European Data Infrastructure receives additional €19million to expand its services
EUDAT (pan-European Data Infrastructure) offers a complete set of research data services to all European scientists and researchers, enabling them to preserve, find, access, and process data in a trusted environment. It recently received an additional €19million to expand its services.
In February 2015, EUDAT launched a pilot with the PRACE project that offers data storage of up to 1PB at one or several of the 12 EUDAT sites for at least 24 months, free of charge, after the end of a PRACE computational grant.
In May 2015, EUDAT will launch the first of two Calls inviting scientific communities to make use of research data services and consortium expertise to collaboratively tackle data challenges.
EPCC has both strategic and technical roles in EUDAT2020. As one of the core data centres, our technical role combines the deployment and operation of the main EUDAT services with research and development into rich Web-facing interfaces for data access and management. On the strategic side, we lead the policy and service strategy activity and will be the principal authors of the future EUDAT business plan.
Rob Baxter, EPCC
European Digital Single Market
The creation of a dynamic Digital Single Market is a key aspect of the effort to energise the European economy, and its impact extends to the whole of society. Research e-Infrastructures like EUDAT make a vital contribution to encouraging investment in the Digital Single Market by identifying and proposing solutions to barriers to the development of an e-infrastructure ecosystem.
EUDAT recently received a further €19 million to continue laying the foundations for that data infrastructure, as part of the EC’s plans to establish a European data service infrastructure with 100 nodes (40 high-end and 60 medium-end) located in places such as universities, research laboratories and research organisations.
Building trust and sharing workload
“There is no fundamental reason why a Research Infrastructure can not obtain its e-infrastructure from a national centre or some other service provider.

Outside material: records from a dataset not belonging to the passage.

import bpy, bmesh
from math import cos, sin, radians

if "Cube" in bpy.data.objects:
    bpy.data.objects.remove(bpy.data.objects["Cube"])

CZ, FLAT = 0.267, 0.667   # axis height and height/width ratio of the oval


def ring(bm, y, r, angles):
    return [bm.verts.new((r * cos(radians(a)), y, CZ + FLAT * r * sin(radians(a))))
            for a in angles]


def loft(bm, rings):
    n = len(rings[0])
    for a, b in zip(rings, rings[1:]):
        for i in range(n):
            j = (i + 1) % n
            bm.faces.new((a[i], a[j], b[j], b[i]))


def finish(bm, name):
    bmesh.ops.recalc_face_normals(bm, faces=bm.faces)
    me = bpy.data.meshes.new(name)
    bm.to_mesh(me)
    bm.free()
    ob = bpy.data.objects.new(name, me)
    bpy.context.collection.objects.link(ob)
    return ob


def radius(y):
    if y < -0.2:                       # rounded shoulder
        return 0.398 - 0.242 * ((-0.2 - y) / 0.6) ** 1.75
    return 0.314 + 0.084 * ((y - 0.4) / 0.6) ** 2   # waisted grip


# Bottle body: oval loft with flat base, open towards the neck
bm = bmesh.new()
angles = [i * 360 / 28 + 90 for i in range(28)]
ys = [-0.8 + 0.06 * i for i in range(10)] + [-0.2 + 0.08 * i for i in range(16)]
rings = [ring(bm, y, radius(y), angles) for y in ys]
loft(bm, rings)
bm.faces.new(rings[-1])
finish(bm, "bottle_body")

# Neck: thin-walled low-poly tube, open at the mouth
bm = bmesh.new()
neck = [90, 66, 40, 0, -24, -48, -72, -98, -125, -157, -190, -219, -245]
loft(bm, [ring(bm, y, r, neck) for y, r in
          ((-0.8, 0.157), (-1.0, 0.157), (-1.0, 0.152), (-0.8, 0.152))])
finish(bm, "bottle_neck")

But why is this not done or, at least, not done enough? If we want to share the workload optimally and let everyone concentrate on what they do best – for example researchers on research, and e-infrastructure providers on running the ICT services – we need to build trust between all of them. And if technology providers remember to develop services in a user-driven mode, it will help”. Kimmo Koski, Managing Director, CSC – IT Center for Science & EUDAT Coordinator
EUDAT’s services are designed, built and implemented according to the needs of its user communities, who can access a suite of common data services that support multiple research communities and individuals. These services are offered across a resilient network that connects general purpose data-centres and community-specific data repositories in 33 organisations across 15 European nations. Currently EUDAT interacts with and serves 29 scientific communities and plans to increase this to over 50 communities in the next 3 years.
EUDAT receives funding from the European Union’s Horizon 2020 programme, DG Connect e-Infrastructures Unit under contract number 654065.